[WORK ITEM] Please return exactly the lines from the top of the data through the line that contains "the log's form", and skip all pictures.

(Records excerpted from a collection)

=== Section Start ===

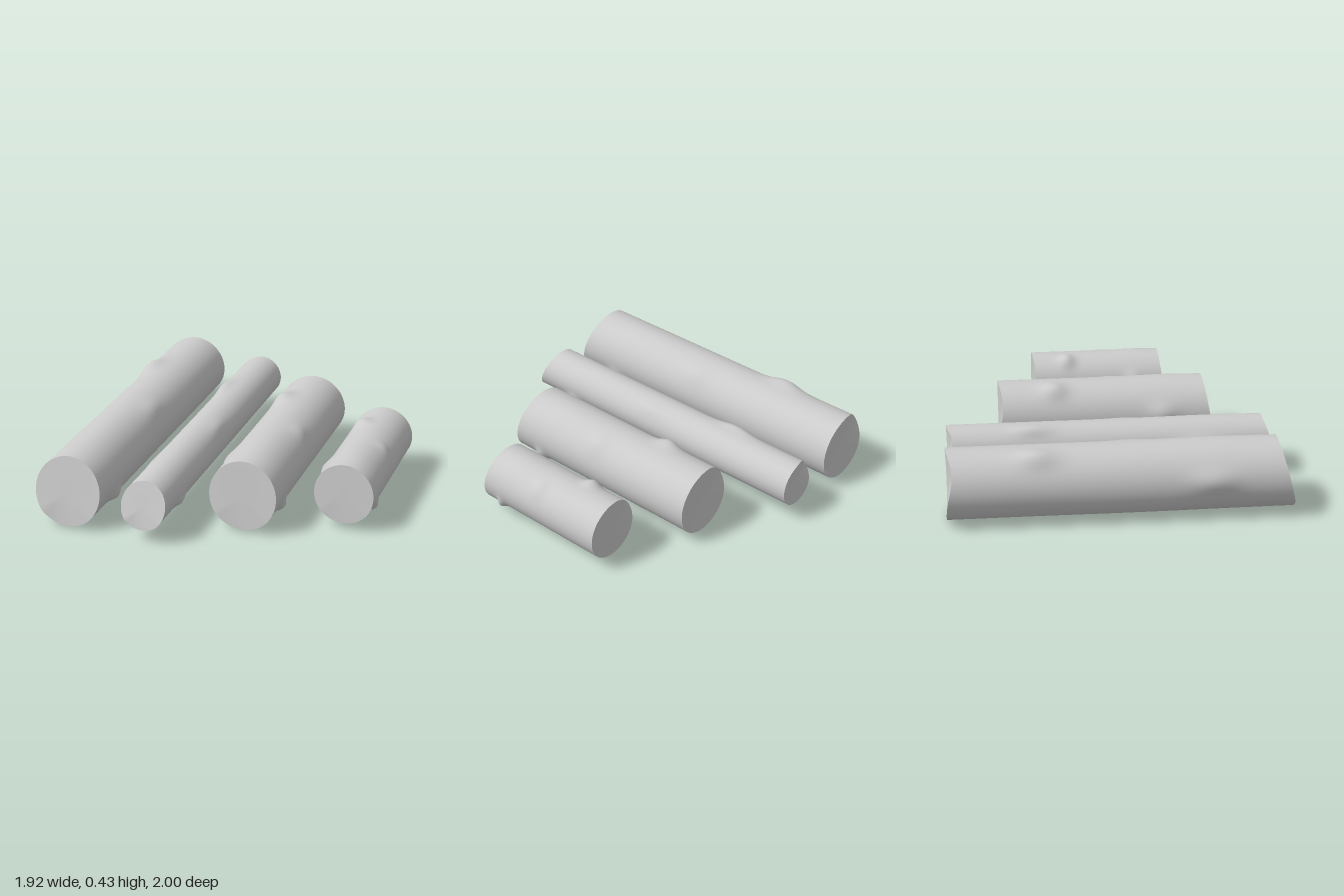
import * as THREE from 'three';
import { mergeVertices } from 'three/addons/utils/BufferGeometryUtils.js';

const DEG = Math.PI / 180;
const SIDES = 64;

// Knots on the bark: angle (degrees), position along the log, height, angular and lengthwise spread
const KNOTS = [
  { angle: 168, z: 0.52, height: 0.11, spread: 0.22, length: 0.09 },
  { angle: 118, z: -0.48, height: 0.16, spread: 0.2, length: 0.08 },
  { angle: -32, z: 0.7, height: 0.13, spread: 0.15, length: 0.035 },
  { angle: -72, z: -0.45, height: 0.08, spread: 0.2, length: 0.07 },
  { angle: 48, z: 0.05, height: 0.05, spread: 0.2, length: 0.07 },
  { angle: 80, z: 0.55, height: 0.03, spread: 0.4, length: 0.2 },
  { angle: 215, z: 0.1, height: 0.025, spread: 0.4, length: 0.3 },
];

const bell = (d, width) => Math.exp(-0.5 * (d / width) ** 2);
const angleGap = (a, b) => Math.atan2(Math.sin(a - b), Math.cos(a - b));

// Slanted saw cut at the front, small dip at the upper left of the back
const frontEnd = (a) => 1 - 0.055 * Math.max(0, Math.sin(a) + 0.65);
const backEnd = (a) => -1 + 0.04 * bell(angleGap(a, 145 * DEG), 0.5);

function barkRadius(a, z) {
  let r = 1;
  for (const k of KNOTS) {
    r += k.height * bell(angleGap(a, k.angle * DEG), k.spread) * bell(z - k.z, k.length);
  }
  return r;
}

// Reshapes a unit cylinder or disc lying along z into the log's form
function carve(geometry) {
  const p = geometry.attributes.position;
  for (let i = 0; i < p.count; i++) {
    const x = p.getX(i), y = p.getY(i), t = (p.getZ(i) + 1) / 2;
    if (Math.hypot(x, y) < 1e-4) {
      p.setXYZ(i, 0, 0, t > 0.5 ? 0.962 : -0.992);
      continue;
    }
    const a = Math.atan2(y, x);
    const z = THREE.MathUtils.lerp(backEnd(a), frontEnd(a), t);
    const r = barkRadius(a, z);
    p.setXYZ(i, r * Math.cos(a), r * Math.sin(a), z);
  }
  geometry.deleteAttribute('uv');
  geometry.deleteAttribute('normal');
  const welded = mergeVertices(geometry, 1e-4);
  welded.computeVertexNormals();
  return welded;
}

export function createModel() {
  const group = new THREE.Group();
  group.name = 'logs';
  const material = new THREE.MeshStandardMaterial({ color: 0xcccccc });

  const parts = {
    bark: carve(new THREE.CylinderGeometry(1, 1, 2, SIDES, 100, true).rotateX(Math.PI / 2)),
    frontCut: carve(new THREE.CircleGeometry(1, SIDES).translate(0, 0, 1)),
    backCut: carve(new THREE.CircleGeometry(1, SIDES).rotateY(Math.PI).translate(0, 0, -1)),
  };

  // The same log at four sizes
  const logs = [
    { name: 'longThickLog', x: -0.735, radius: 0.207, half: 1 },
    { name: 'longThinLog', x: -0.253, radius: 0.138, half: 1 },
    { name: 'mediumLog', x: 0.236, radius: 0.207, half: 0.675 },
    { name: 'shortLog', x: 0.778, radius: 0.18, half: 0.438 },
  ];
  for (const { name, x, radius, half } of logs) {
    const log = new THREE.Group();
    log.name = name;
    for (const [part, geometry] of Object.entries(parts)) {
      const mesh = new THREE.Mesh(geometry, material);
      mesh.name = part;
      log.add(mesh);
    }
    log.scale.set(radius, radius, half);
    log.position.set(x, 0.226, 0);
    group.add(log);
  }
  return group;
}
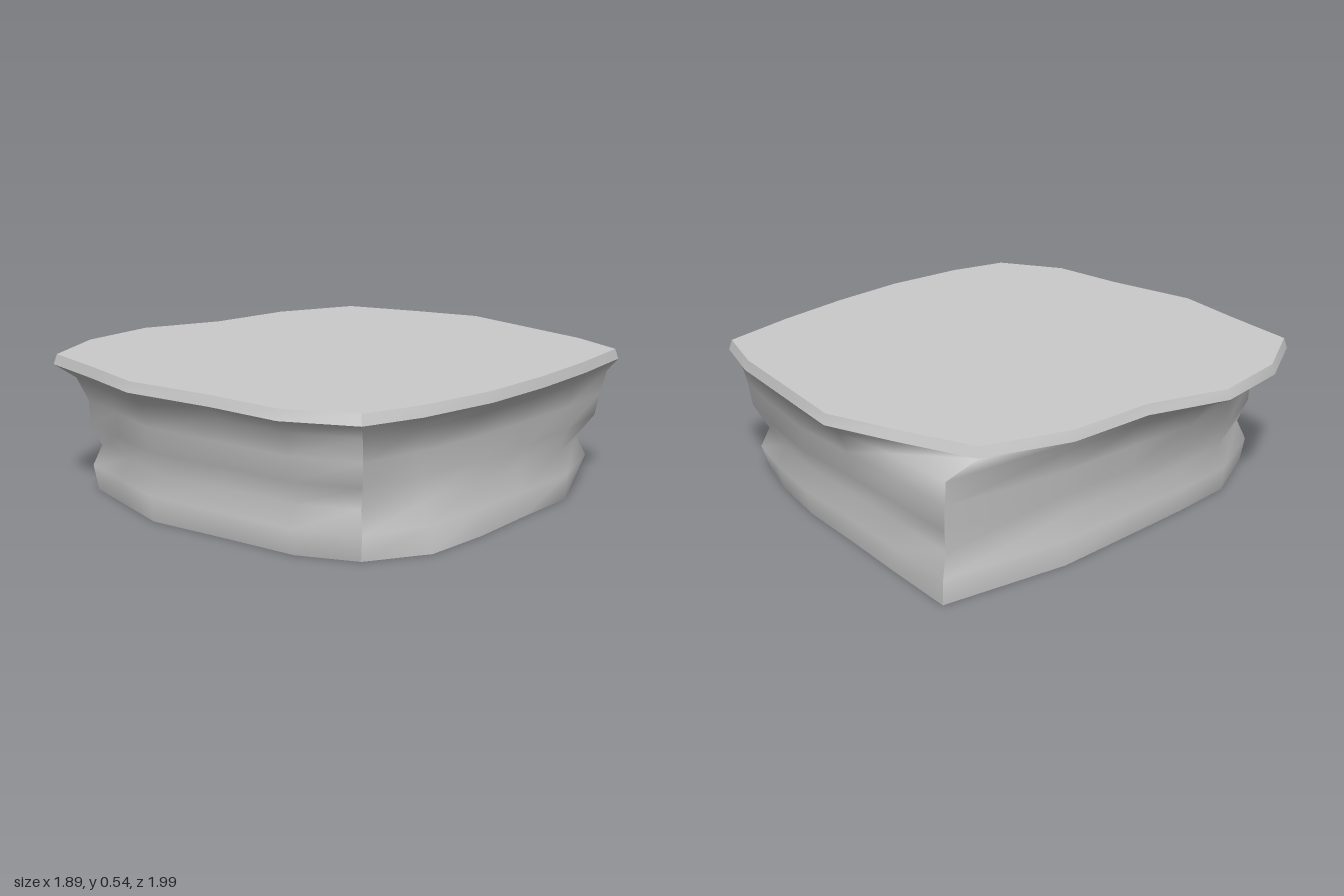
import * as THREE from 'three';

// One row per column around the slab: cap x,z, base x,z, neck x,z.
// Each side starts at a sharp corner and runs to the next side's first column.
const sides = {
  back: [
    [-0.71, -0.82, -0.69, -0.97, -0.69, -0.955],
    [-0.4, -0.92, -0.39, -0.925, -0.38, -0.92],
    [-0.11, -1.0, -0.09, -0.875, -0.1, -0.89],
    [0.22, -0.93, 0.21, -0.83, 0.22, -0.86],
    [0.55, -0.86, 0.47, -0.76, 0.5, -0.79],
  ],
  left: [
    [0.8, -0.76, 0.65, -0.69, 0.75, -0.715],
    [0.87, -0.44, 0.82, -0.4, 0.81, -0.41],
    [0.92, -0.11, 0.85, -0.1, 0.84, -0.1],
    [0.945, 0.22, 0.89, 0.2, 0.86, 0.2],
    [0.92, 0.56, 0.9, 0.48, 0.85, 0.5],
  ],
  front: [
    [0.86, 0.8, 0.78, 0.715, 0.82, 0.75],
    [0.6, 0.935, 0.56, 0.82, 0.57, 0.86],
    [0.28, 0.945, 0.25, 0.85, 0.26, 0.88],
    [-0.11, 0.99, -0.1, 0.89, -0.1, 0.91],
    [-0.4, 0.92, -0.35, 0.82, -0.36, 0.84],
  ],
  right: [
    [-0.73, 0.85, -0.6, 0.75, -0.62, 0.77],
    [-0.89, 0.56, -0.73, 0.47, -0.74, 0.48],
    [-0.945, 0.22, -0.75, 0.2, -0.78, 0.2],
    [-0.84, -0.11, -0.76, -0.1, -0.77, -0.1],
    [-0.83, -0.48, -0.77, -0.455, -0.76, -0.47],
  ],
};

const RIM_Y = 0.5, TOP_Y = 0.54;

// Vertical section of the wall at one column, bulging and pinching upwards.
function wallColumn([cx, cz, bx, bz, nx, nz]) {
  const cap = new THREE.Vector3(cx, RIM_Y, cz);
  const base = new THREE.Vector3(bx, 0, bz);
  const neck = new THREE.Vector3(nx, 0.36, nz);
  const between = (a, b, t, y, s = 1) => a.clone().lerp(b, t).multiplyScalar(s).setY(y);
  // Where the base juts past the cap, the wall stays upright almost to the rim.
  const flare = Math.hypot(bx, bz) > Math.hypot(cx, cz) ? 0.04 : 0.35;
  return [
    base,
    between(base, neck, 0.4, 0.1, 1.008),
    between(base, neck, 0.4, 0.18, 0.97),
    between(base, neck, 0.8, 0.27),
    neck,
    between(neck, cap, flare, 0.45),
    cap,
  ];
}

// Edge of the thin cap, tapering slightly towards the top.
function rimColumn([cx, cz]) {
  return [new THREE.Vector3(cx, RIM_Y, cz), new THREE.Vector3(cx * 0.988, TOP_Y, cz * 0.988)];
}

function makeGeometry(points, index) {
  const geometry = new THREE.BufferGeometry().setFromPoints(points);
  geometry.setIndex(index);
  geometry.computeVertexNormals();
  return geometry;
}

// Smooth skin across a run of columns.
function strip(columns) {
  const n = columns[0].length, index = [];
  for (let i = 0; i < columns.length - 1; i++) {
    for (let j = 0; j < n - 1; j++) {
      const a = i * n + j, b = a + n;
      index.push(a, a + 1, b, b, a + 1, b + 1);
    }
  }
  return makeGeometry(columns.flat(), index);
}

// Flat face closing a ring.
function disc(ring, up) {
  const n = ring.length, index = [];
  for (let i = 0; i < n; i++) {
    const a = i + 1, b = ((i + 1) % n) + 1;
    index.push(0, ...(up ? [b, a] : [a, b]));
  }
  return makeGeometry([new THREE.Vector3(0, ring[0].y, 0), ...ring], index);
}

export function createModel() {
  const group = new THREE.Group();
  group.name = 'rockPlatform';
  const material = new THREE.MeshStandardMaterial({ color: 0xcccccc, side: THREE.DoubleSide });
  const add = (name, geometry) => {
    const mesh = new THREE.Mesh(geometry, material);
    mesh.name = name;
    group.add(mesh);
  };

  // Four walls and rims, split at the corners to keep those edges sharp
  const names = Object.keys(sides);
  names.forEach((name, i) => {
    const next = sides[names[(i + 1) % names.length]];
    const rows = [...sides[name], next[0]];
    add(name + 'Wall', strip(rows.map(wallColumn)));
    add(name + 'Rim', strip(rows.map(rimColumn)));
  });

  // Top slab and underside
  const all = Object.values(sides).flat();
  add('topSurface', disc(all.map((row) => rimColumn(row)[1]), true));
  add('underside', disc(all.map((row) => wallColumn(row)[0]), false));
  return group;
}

=== Section End ===

[ANSWER TO THIS PROBLEM]
import * as THREE from 'three';
import { mergeVertices } from 'three/addons/utils/BufferGeometryUtils.js';

const DEG = Math.PI / 180;
const SIDES = 64;

// Knots on the bark: angle (degrees), position along the log, height, angular and lengthwise spread
const KNOTS = [
  { angle: 168, z: 0.52, height: 0.11, spread: 0.22, length: 0.09 },
  { angle: 118, z: -0.48, height: 0.16, spread: 0.2, length: 0.08 },
  { angle: -32, z: 0.7, height: 0.13, spread: 0.15, length: 0.035 },
  { angle: -72, z: -0.45, height: 0.08, spread: 0.2, length: 0.07 },
  { angle: 48, z: 0.05, height: 0.05, spread: 0.2, length: 0.07 },
  { angle: 80, z: 0.55, height: 0.03, spread: 0.4, length: 0.2 },
  { angle: 215, z: 0.1, height: 0.025, spread: 0.4, length: 0.3 },
];

const bell = (d, width) => Math.exp(-0.5 * (d / width) ** 2);
const angleGap = (a, b) => Math.atan2(Math.sin(a - b), Math.cos(a - b));

// Slanted saw cut at the front, small dip at the upper left of the back
const frontEnd = (a) => 1 - 0.055 * Math.max(0, Math.sin(a) + 0.65);
const backEnd = (a) => -1 + 0.04 * bell(angleGap(a, 145 * DEG), 0.5);

function barkRadius(a, z) {
  let r = 1;
  for (const k of KNOTS) {
    r += k.height * bell(angleGap(a, k.angle * DEG), k.spread) * bell(z - k.z, k.length);
  }
  return r;
}

// Reshapes a unit cylinder or disc lying along z into the log's form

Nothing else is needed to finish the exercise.